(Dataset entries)
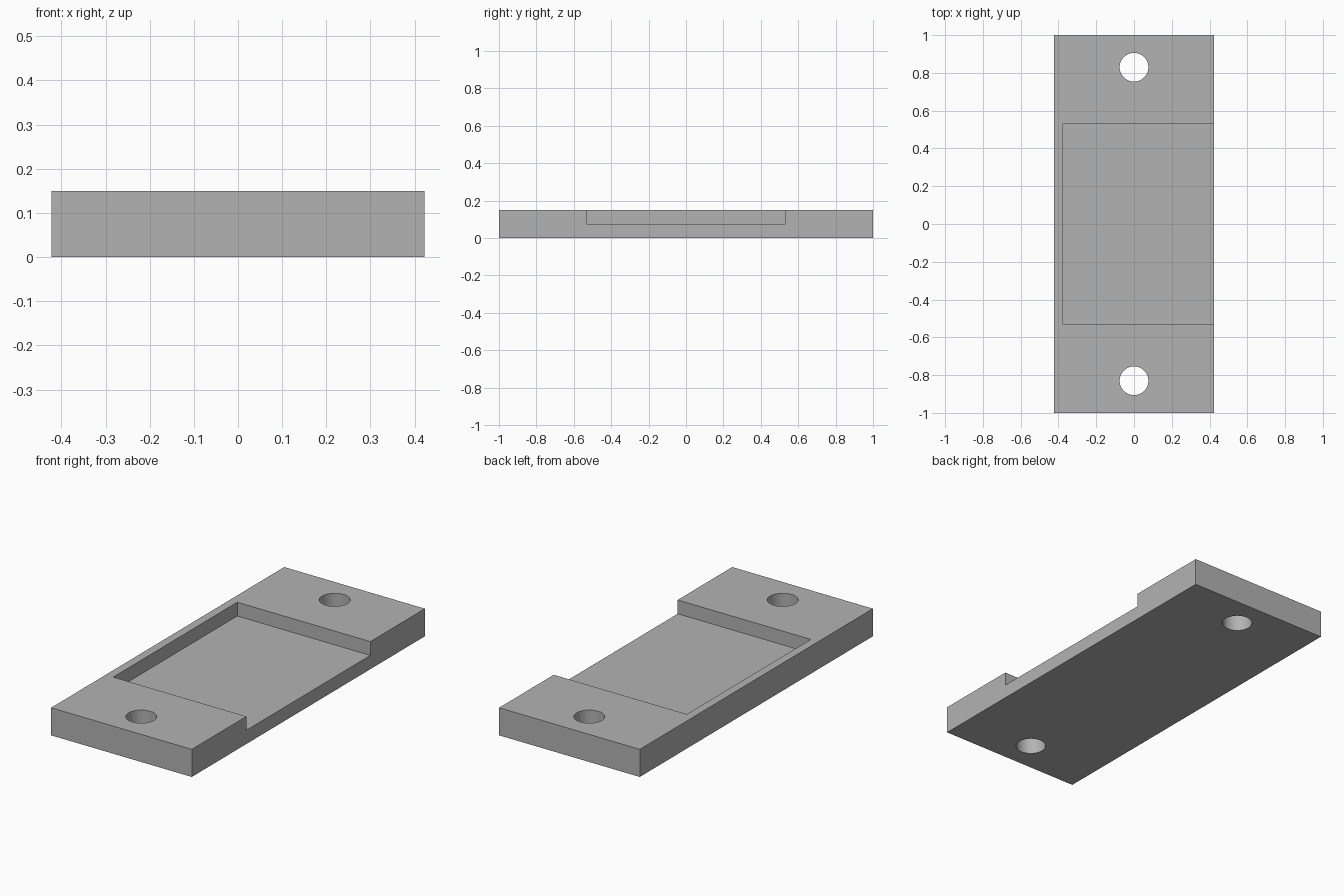
import bpy

WIDTH, LENGTH, HEIGHT = 0.845, 2.0, 0.15
POCKET_X, POCKET_HALF_Y, POCKET_FLOOR = -0.377, 0.532, 0.075
HOLE_Y, HOLE_RADIUS = 0.83, 0.076

if "Cube" in bpy.data.objects:
    bpy.data.objects.remove(bpy.data.objects["Cube"], do_unlink=True)

# Plain grey finish
grey = bpy.data.materials.new("mid_grey")
grey.use_nodes = True
colour = (0.45, 0.45, 0.45, 1)
grey.diffuse_color = colour
grey.node_tree.nodes["Principled BSDF"].inputs["Base Color"].default_value = colour


def box(name, low, high):
    """Axis-aligned box between two corners."""
    centre = [(a + b) / 2 for a, b in zip(low, high)]
    bpy.ops.mesh.primitive_cube_add(size=1, location=centre)
    obj = bpy.context.object
    obj.name = name
    obj.scale = [b - a for a, b in zip(low, high)]
    bpy.ops.object.transform_apply(location=True, rotation=False, scale=True)
    obj.data.materials.append(grey)
    return obj


def cut(target, cutter):
    """Subtract the cutter from the target, then discard it."""
    cutter.hide_render = True
    mod = target.modifiers.new(cutter.name, "BOOLEAN")
    mod.operation = "DIFFERENCE"
    mod.solver = "EXACT"
    mod.object = cutter
    bpy.ops.object.select_all(action="DESELECT")
    target.select_set(True)
    bpy.context.view_layer.objects.active = target
    bpy.ops.object.modifier_apply(modifier=mod.name)
    bpy.data.objects.remove(cutter, do_unlink=True)


# Flat mounting plate
plate = box("mounting_plate", (-WIDTH / 2, -LENGTH / 2, 0), (WIDTH / 2, LENGTH / 2, HEIGHT))

# Shallow pocket, open along the left edge
cut(plate, box("pocket_cutter", (POCKET_X, -POCKET_HALF_Y, POCKET_FLOOR),
               (WIDTH, POCKET_HALF_Y, HEIGHT * 2)))

# Screw hole through each end
for side in (-1, 1):
    bpy.ops.mesh.primitive_cylinder_add(vertices=64, radius=HOLE_RADIUS, depth=1,
                                        location=(0, side * HOLE_Y, 0))
    hole = bpy.context.object
    hole.name = "hole_cutter"
    hole.data.materials.append(grey)
    cut(plate, hole)

# Smooth hole walls, crisp edges elsewhere
plate.select_set(True)
bpy.context.view_layer.objects.active = plate
bpy.ops.object.shade_smooth_by_angle()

### Try it
Set down, exactly as they stand above, the lines starting with the line with "obj.data.materials.append(grey)" and going on through the line with "mod.object = cutter", and no others.

### Task answer
    obj.data.materials.append(grey)
    return obj


def cut(target, cutter):
    """Subtract the cutter from the target, then discard it."""
    cutter.hide_render = True
    mod = target.modifiers.new(cutter.name, "BOOLEAN")
    mod.operation = "DIFFERENCE"
    mod.solver = "EXACT"
    mod.object = cutter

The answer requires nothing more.